In mid-January the U.S. Food and Drug Administration approved a first-of-its-kind device to treat obesity, according to a FDA press release. The device, known as the Maestro Rechargeable System, realigns nerve pathways between the brain and the stomach. It’s the first FDA-approved device to fight obesity since 2007, and is approved for patients who have a body mass index of 35 to 45, with at least one other obesity-related condition. One such condition would be Type 2 diabetes.
Sometimes a medical device meant to provide relief for patients suffering and expedite healing causes more pain than relief. One of these devices is known as a pain pump, most commonly used in patients recovering from shoulder surgery after a serious shoulder injury.
Last year, a Supreme Court ruling came down that will affect thousands of Americans, even if they were not aware of the ruling. Building on a ruling that declared manufacturers of medical devices could, in some cases, enjoy immunity status if the device turned out to be defective, last year’s case determined that no patient could challenge a manufacturer in state court if it had been approved at the federal level.
With cancer rates at an all-time high and cancer remaining a leading cause of death in the United States, the word biopsy has become a household term. A biopsy, according to WebMD, is the examination of a contaminated tissue that was removed from the body to determine what disease—or to what extent the disease is present—is afflicting a patient. A patient will undergo a biopsy if he or she has abnormal test results or if a medical practitioner suspects that it could identify an unidentified condition.
When new products or medical devices are considered for approval for the consumer market, manufacturers must first undergo a rigorous system to have the device approved.
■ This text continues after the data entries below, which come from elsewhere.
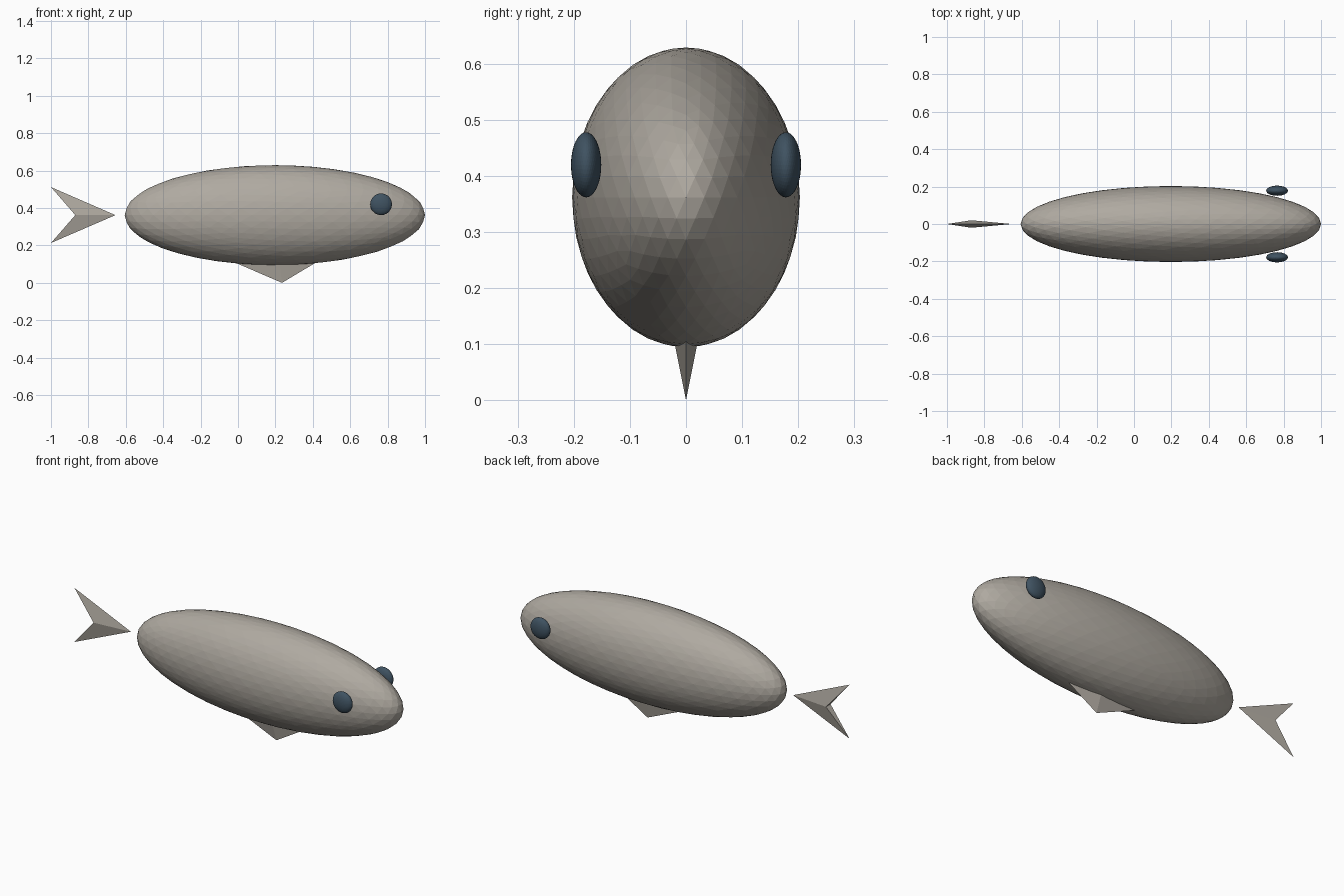
import bpy
from mathutils import Vector

cube = bpy.data.objects.get("Cube")
if cube:
    bpy.data.objects.remove(cube, do_unlink=True)


def make_material(name, rgb):
    mat = bpy.data.materials.new(name)
    mat.use_nodes = True
    color = (*rgb, 1.0)
    mat.diffuse_color = color
    mat.node_tree.nodes["Principled BSDF"].inputs["Base Color"].default_value = color
    return mat


def ellipsoid(name, center, radii, mat):
    bpy.ops.mesh.primitive_ico_sphere_add(subdivisions=4, radius=1)
    obj = bpy.context.object
    obj.name = name
    for v in obj.data.vertices:
        v.co = Vector(r * c for r, c in zip(radii, v.co))
    obj.location = center
    obj.data.materials.append(mat)
    return obj


def forked_fin(name, tip, wing_a, wing_b, notch, half_width, mat):
    """Thin arrowhead fin: points are (x, z), ridged on both sides at the notch."""
    verts = [(x, 0, z) for x, z in (tip, wing_a, wing_b)]
    verts += [(notch[0], side * half_width, notch[1]) for side in (-1, 1)]
    faces = [(0, 3, 1), (0, 2, 3), (0, 1, 4), (0, 4, 2), (1, 3, 4), (2, 4, 3)]
    mesh = bpy.data.meshes.new(name)
    mesh.from_pydata(verts, [], faces)
    mesh.update()
    mesh.materials.append(mat)
    obj = bpy.data.objects.new(name, mesh)
    bpy.context.collection.objects.link(obj)
    return obj


skin = make_material("warm grey skin", (0.43, 0.40, 0.355))
eye_blue = make_material("dark slate eye", (0.05, 0.085, 0.12))

# Body
ellipsoid("body", (0.197, 0, 0.362), (0.803, 0.203, 0.267), skin)

# Eyes, one on each side of the head
for name, side in (("right_eye", -1), ("left_eye", 1)):
    ellipsoid(name, (0.765, side * 0.178, 0.42), (0.058, 0.027, 0.058), eye_blue)

# Tail fin, pointing at the body
forked_fin("tail_fin", (-0.655, 0.362), (-1, 0.512), (-1, 0.213),
           (-0.87, 0.362), 0.02, skin)

# Belly fin, with its base sunk in the body
forked_fin("belly_fin", (0.235, 0), (0.47, 0.14), (-0.09, 0.14),
           (0.22, 0.125), 0.025, skin)

# Turn the fin faces outward
bpy.ops.object.select_all(action="DESELECT")
for name in ("tail_fin", "belly_fin"):
    obj = bpy.data.objects[name]
    obj.select_set(True)
    bpy.context.view_layer.objects.active = obj
bpy.ops.object.mode_set(mode="EDIT")
bpy.ops.mesh.select_all(action="SELECT")
bpy.ops.mesh.normals_make_consistent(inside=False)
bpy.ops.object.mode_set(mode="OBJECT")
The U.S. Food and Drug Administration (FDA) divides approved medical devices into three categories: Class I, II, and III. Class I devices are not subject to as much regulatory control as Class III—Class III devices are usually those which carry a greater risk to the patient or consumer.
When complicated medical technology hits the market and is adopted by medical professionals, issues with associated surgeries are bound to occur. There are several reasons for this, and difficulties with the manufacturing of the product itself are not the only ones. By some reports, the U.S. Food and Drug Administration (FDA) does not always fully vet products before they are released to the public. Hence, many devices end up recalled.
Having a hip replaced is one of the most risky and complicated surgeries a person can undergo. It is also one of the most common bone replacements that are undergone in the United States. According to the National Institute of Arthritis and Musculoskeletal and Skin Diseases (NIAMS), there are several reasons why a person would undergo a hip replacement surgery.
Goals of such surgery include: